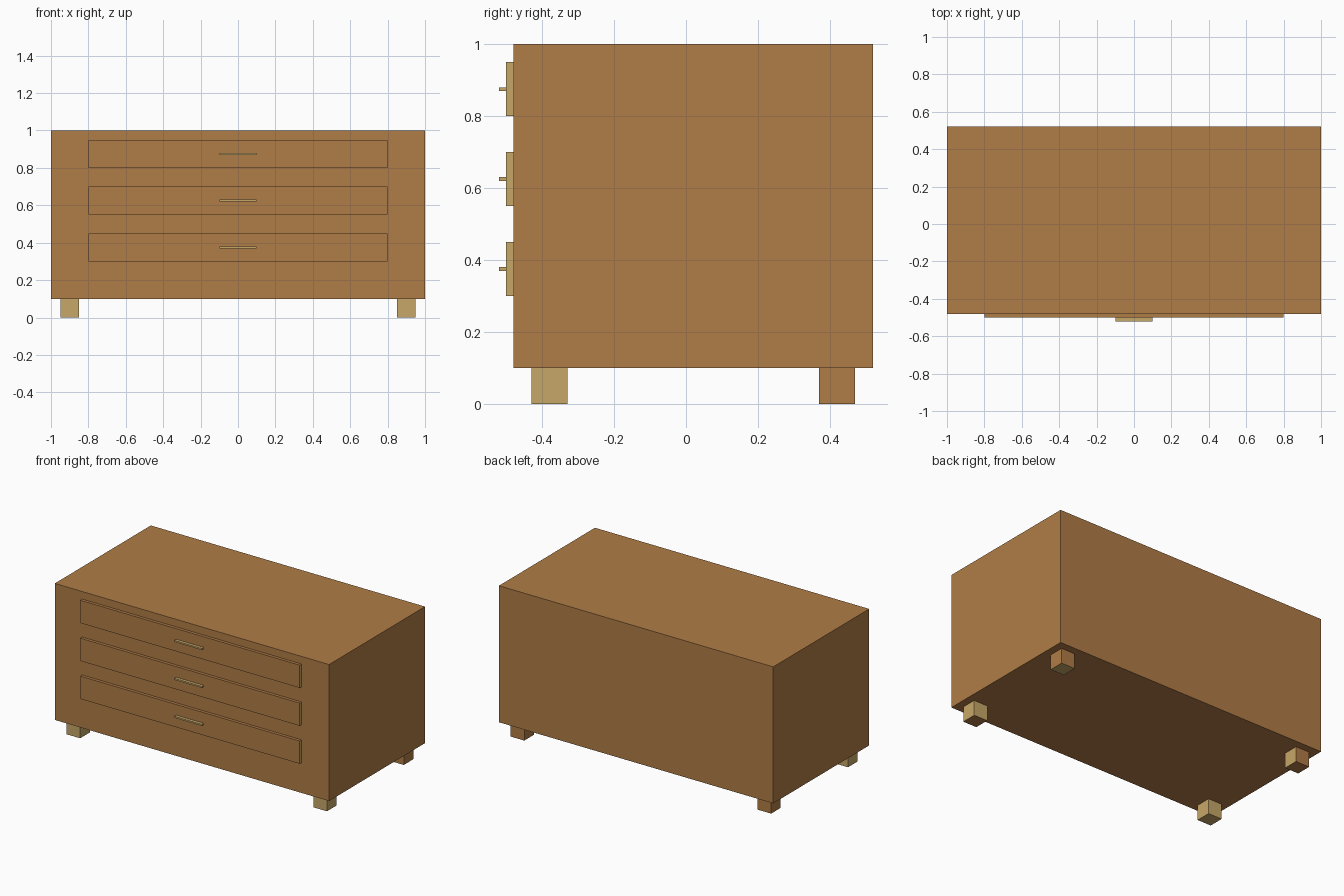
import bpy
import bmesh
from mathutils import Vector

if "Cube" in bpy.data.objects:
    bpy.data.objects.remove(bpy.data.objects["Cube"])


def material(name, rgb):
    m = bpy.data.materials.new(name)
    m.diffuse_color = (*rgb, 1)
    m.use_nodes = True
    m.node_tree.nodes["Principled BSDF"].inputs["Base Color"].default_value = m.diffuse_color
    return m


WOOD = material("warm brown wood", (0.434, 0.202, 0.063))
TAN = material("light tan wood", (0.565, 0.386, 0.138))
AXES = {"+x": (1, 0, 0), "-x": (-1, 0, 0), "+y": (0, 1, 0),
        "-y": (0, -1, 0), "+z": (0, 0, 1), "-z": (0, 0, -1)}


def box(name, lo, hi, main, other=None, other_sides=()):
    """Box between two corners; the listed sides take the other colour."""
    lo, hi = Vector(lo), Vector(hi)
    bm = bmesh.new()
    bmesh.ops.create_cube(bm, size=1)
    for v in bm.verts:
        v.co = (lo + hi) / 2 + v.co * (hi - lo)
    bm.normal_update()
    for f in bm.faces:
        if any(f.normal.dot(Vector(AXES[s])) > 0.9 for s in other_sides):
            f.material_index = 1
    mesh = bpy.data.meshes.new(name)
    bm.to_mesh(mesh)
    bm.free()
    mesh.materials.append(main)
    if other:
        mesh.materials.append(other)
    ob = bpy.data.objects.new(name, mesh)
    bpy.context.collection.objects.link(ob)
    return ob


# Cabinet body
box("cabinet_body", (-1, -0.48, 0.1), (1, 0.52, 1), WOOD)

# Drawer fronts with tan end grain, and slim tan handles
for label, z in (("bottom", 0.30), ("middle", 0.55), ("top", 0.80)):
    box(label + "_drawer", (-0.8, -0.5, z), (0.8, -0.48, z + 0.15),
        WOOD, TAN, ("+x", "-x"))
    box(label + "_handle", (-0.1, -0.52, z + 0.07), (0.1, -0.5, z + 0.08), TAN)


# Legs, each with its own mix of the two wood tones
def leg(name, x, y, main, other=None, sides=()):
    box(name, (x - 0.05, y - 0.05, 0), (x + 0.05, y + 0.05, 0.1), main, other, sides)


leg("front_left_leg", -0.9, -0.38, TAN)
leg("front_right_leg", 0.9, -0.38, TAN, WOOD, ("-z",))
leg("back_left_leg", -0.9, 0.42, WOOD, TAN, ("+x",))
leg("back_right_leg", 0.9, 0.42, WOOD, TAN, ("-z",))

--------------------------------

Wherever a picture appears in the listing above, drop it, and restate the rest exactly.

import bpy
import bmesh
from mathutils import Vector

if "Cube" in bpy.data.objects:
    bpy.data.objects.remove(bpy.data.objects["Cube"])


def material(name, rgb):
    m = bpy.data.materials.new(name)
    m.diffuse_color = (*rgb, 1)
    m.use_nodes = True
    m.node_tree.nodes["Principled BSDF"].inputs["Base Color"].default_value = m.diffuse_color
    return m


WOOD = material("warm brown wood", (0.434, 0.202, 0.063))
TAN = material("light tan wood", (0.565, 0.386, 0.138))
AXES = {"+x": (1, 0, 0), "-x": (-1, 0, 0), "+y": (0, 1, 0),
        "-y": (0, -1, 0), "+z": (0, 0, 1), "-z": (0, 0, -1)}


def box(name, lo, hi, main, other=None, other_sides=()):
    """Box between two corners; the listed sides take the other colour."""
    lo, hi = Vector(lo), Vector(hi)
    bm = bmesh.new()
    bmesh.ops.create_cube(bm, size=1)
    for v in bm.verts:
        v.co = (lo + hi) / 2 + v.co * (hi - lo)
    bm.normal_update()
    for f in bm.faces:
        if any(f.normal.dot(Vector(AXES[s])) > 0.9 for s in other_sides):
            f.material_index = 1
    mesh = bpy.data.meshes.new(name)
    bm.to_mesh(mesh)
    bm.free()
    mesh.materials.append(main)
    if other:
        mesh.materials.append(other)
    ob = bpy.data.objects.new(name, mesh)
    bpy.context.collection.objects.link(ob)
    return ob


# Cabinet body
box("cabinet_body", (-1, -0.48, 0.1), (1, 0.52, 1), WOOD)

# Drawer fronts with tan end grain, and slim tan handles
for label, z in (("bottom", 0.30), ("middle", 0.55), ("top", 0.80)):
    box(label + "_drawer", (-0.8, -0.5, z), (0.8, -0.48, z + 0.15),
        WOOD, TAN, ("+x", "-x"))
    box(label + "_handle", (-0.1, -0.52, z + 0.07), (0.1, -0.5, z + 0.08), TAN)


# Legs, each with its own mix of the two wood tones
def leg(name, x, y, main, other=None, sides=()):
    box(name, (x - 0.05, y - 0.05, 0), (x + 0.05, y + 0.05, 0.1), main, other, sides)


leg("front_left_leg", -0.9, -0.38, TAN)
leg("front_right_leg", 0.9, -0.38, TAN, WOOD, ("-z",))
leg("back_left_leg", -0.9, 0.42, WOOD, TAN, ("+x",))
leg("back_right_leg", 0.9, 0.42, WOOD, TAN, ("-z",))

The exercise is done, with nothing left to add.